═══ Data to use ═══
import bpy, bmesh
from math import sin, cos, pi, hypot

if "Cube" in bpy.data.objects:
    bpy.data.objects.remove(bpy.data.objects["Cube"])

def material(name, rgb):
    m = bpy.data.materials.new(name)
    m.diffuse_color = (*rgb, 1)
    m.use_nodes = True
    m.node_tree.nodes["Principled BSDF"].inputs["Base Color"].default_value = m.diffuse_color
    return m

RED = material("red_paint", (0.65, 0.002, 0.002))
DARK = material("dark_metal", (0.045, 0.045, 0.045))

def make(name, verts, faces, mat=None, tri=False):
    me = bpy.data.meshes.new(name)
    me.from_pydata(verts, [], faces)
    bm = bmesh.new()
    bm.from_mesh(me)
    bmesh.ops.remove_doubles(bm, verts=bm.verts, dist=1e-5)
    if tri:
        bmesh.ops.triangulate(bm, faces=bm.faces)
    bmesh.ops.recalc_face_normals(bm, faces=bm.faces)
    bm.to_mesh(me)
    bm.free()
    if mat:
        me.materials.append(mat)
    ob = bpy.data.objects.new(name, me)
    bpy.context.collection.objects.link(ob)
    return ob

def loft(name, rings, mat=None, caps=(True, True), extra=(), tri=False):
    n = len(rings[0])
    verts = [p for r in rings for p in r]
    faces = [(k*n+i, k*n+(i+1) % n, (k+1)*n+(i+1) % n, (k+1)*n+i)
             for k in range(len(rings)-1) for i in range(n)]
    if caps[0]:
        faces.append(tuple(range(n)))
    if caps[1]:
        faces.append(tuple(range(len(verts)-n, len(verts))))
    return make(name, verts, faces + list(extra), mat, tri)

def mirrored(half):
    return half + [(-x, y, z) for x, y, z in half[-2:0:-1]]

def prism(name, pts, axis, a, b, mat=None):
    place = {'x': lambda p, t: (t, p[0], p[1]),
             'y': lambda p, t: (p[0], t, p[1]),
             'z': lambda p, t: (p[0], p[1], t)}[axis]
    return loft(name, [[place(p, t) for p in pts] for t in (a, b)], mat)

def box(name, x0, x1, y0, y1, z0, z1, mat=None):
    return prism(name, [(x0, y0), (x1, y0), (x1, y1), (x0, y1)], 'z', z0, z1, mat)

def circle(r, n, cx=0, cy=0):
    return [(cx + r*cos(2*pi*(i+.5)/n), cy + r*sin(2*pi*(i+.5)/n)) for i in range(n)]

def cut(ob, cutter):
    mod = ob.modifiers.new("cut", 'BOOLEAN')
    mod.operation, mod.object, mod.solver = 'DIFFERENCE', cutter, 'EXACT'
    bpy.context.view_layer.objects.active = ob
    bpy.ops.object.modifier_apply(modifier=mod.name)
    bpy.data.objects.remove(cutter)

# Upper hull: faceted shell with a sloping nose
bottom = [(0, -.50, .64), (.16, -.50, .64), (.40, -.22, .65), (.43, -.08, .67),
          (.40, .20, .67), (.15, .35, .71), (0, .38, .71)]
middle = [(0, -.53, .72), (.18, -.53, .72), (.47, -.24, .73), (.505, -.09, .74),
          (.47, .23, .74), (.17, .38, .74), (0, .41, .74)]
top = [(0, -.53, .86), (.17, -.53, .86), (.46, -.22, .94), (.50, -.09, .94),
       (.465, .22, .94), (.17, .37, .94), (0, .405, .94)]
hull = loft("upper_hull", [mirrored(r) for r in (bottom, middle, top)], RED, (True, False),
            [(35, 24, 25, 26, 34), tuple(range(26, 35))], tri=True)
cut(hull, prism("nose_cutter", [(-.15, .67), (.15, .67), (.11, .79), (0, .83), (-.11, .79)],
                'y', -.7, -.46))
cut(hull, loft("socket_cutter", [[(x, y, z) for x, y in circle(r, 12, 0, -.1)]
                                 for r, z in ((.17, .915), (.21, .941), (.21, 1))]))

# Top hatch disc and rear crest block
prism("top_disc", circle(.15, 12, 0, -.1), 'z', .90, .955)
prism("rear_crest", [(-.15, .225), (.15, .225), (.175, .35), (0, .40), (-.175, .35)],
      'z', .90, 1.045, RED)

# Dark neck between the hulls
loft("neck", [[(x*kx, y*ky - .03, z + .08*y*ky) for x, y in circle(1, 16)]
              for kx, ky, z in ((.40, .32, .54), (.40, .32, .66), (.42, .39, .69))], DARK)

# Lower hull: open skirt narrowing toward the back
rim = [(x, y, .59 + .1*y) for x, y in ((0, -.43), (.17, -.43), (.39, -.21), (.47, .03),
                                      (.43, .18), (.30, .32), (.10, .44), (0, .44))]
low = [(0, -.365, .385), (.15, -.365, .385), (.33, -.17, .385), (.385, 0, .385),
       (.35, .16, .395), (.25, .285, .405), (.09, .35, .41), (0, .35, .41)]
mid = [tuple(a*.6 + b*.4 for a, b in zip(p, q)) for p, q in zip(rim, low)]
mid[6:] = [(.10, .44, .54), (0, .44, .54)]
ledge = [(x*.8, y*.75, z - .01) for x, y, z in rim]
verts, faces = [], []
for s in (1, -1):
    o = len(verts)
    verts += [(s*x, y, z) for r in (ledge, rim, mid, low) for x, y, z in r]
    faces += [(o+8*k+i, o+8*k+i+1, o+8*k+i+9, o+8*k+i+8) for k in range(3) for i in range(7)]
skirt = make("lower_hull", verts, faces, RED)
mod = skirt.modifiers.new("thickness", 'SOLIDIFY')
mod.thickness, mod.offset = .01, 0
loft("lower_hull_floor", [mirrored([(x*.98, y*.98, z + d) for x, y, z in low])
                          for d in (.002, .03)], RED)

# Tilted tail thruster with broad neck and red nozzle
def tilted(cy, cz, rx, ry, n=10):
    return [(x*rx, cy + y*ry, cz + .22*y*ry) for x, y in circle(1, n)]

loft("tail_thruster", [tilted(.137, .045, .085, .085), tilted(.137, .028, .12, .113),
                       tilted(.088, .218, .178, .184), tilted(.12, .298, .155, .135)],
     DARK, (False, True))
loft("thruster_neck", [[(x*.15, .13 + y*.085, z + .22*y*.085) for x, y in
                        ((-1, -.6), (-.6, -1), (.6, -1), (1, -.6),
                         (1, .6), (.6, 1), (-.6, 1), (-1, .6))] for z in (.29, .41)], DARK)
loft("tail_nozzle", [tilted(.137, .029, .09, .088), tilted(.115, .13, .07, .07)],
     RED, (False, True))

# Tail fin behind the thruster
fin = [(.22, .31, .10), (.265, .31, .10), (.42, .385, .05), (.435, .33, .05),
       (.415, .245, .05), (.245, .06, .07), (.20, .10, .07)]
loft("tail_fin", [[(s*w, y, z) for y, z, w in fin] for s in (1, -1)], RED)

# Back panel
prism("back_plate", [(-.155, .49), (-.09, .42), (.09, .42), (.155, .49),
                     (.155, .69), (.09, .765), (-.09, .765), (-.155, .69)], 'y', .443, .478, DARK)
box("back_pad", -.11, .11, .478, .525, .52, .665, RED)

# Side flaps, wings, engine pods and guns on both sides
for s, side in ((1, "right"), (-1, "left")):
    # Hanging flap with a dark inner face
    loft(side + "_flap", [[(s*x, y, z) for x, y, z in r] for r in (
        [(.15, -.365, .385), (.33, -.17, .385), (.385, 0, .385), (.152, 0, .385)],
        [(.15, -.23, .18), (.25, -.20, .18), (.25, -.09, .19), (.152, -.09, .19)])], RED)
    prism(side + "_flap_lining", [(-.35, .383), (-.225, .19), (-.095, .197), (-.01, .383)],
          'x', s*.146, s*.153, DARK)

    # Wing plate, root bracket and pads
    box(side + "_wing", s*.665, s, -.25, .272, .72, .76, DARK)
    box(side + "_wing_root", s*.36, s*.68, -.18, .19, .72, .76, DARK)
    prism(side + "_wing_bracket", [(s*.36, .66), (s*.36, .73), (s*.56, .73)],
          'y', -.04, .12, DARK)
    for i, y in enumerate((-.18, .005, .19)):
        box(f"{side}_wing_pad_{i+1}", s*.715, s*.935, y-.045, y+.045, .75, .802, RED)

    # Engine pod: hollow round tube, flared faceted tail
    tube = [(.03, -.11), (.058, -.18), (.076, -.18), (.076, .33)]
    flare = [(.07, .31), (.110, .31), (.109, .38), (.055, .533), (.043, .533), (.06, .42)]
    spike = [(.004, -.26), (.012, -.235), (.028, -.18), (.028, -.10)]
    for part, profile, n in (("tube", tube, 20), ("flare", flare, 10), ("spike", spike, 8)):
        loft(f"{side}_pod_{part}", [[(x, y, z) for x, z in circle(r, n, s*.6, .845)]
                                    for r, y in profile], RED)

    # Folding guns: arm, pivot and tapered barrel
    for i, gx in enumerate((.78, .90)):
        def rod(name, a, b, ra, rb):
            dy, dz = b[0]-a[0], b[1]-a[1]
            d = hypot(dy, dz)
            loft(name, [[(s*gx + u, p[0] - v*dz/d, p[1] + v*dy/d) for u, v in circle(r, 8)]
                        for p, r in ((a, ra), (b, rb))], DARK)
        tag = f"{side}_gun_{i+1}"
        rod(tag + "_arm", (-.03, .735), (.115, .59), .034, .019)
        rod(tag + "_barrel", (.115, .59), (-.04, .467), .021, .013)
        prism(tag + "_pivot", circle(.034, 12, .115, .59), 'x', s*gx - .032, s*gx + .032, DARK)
═══
Only the lines from the beginning of the material above through the line with "mod.operation, mod.object, mod.solver" are wanted; extract them exactly.

import bpy, bmesh
from math import sin, cos, pi, hypot

if "Cube" in bpy.data.objects:
    bpy.data.objects.remove(bpy.data.objects["Cube"])

def material(name, rgb):
    m = bpy.data.materials.new(name)
    m.diffuse_color = (*rgb, 1)
    m.use_nodes = True
    m.node_tree.nodes["Principled BSDF"].inputs["Base Color"].default_value = m.diffuse_color
    return m

RED = material("red_paint", (0.65, 0.002, 0.002))
DARK = material("dark_metal", (0.045, 0.045, 0.045))

def make(name, verts, faces, mat=None, tri=False):
    me = bpy.data.meshes.new(name)
    me.from_pydata(verts, [], faces)
    bm = bmesh.new()
    bm.from_mesh(me)
    bmesh.ops.remove_doubles(bm, verts=bm.verts, dist=1e-5)
    if tri:
        bmesh.ops.triangulate(bm, faces=bm.faces)
    bmesh.ops.recalc_face_normals(bm, faces=bm.faces)
    bm.to_mesh(me)
    bm.free()
    if mat:
        me.materials.append(mat)
    ob = bpy.data.objects.new(name, me)
    bpy.context.collection.objects.link(ob)
    return ob

def loft(name, rings, mat=None, caps=(True, True), extra=(), tri=False):
    n = len(rings[0])
    verts = [p for r in rings for p in r]
    faces = [(k*n+i, k*n+(i+1) % n, (k+1)*n+(i+1) % n, (k+1)*n+i)
             for k in range(len(rings)-1) for i in range(n)]
    if caps[0]:
        faces.append(tuple(range(n)))
    if caps[1]:
        faces.append(tuple(range(len(verts)-n, len(verts))))
    return make(name, verts, faces + list(extra), mat, tri)

def mirrored(half):
    return half + [(-x, y, z) for x, y, z in half[-2:0:-1]]

def prism(name, pts, axis, a, b, mat=None):
    place = {'x': lambda p, t: (t, p[0], p[1]),
             'y': lambda p, t: (p[0], t, p[1]),
             'z': lambda p, t: (p[0], p[1], t)}[axis]
    return loft(name, [[place(p, t) for p in pts] for t in (a, b)], mat)

def box(name, x0, x1, y0, y1, z0, z1, mat=None):
    return prism(name, [(x0, y0), (x1, y0), (x1, y1), (x0, y1)], 'z', z0, z1, mat)

def circle(r, n, cx=0, cy=0):
    return [(cx + r*cos(2*pi*(i+.5)/n), cy + r*sin(2*pi*(i+.5)/n)) for i in range(n)]

def cut(ob, cutter):
    mod = ob.modifiers.new("cut", 'BOOLEAN')
    mod.operation, mod.object, mod.solver = 'DIFFERENCE', cutter, 'EXACT'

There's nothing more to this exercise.